## Work instructions
Please copy out each entry, word for word.

Stored data entries:
====

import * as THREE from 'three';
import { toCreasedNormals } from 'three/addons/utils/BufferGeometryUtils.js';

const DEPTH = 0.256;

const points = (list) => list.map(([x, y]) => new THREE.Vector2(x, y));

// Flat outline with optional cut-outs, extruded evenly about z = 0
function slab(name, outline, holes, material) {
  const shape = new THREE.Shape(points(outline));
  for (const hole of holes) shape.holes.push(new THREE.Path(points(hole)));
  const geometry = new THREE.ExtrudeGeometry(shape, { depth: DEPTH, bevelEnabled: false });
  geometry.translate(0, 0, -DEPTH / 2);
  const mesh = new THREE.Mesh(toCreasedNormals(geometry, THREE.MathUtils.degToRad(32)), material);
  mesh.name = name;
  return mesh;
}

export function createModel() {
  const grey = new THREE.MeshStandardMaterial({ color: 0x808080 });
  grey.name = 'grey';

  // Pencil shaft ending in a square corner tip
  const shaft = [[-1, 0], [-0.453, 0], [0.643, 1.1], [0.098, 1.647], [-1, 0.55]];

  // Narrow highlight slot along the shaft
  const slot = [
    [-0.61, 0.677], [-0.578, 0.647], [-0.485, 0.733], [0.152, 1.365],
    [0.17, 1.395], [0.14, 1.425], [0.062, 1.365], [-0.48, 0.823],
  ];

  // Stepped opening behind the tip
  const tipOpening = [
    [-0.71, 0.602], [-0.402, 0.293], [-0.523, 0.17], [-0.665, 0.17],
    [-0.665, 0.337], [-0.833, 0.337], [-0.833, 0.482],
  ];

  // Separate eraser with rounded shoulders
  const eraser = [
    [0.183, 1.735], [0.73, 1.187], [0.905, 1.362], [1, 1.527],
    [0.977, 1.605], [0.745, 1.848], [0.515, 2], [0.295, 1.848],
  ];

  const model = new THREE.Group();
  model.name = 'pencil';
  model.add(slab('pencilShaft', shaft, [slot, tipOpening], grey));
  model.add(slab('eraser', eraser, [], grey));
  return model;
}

====

## Result for this exercise
import * as THREE from 'three';
import { toCreasedNormals } from 'three/addons/utils/BufferGeometryUtils.js';

const DEPTH = 0.256;

const points = (list) => list.map(([x, y]) => new THREE.Vector2(x, y));

// Flat outline with optional cut-outs, extruded evenly about z = 0
function slab(name, outline, holes, material) {
  const shape = new THREE.Shape(points(outline));
  for (const hole of holes) shape.holes.push(new THREE.Path(points(hole)));
  const geometry = new THREE.ExtrudeGeometry(shape, { depth: DEPTH, bevelEnabled: false });
  geometry.translate(0, 0, -DEPTH / 2);
  const mesh = new THREE.Mesh(toCreasedNormals(geometry, THREE.MathUtils.degToRad(32)), material);
  mesh.name = name;
  return mesh;
}

export function createModel() {
  const grey = new THREE.MeshStandardMaterial({ color: 0x808080 });
  grey.name = 'grey';

  // Pencil shaft ending in a square corner tip
  const shaft = [[-1, 0], [-0.453, 0], [0.643, 1.1], [0.098, 1.647], [-1, 0.55]];

  // Narrow highlight slot along the shaft
  const slot = [
    [-0.61, 0.677], [-0.578, 0.647], [-0.485, 0.733], [0.152, 1.365],
    [0.17, 1.395], [0.14, 1.425], [0.062, 1.365], [-0.48, 0.823],
  ];

  // Stepped opening behind the tip
  const tipOpening = [
    [-0.71, 0.602], [-0.402, 0.293], [-0.523, 0.17], [-0.665, 0.17],
    [-0.665, 0.337], [-0.833, 0.337], [-0.833, 0.482],
  ];

  // Separate eraser with rounded shoulders
  const eraser = [
    [0.183, 1.735], [0.73, 1.187], [0.905, 1.362], [1, 1.527],
    [0.977, 1.605], [0.745, 1.848], [0.515, 2], [0.295, 1.848],
  ];

  const model = new THREE.Group();
  model.name = 'pencil';
  model.add(slab('pencilShaft', shaft, [slot, tipOpening], grey));
  model.add(slab('eraser', eraser, [], grey));
  return model;
}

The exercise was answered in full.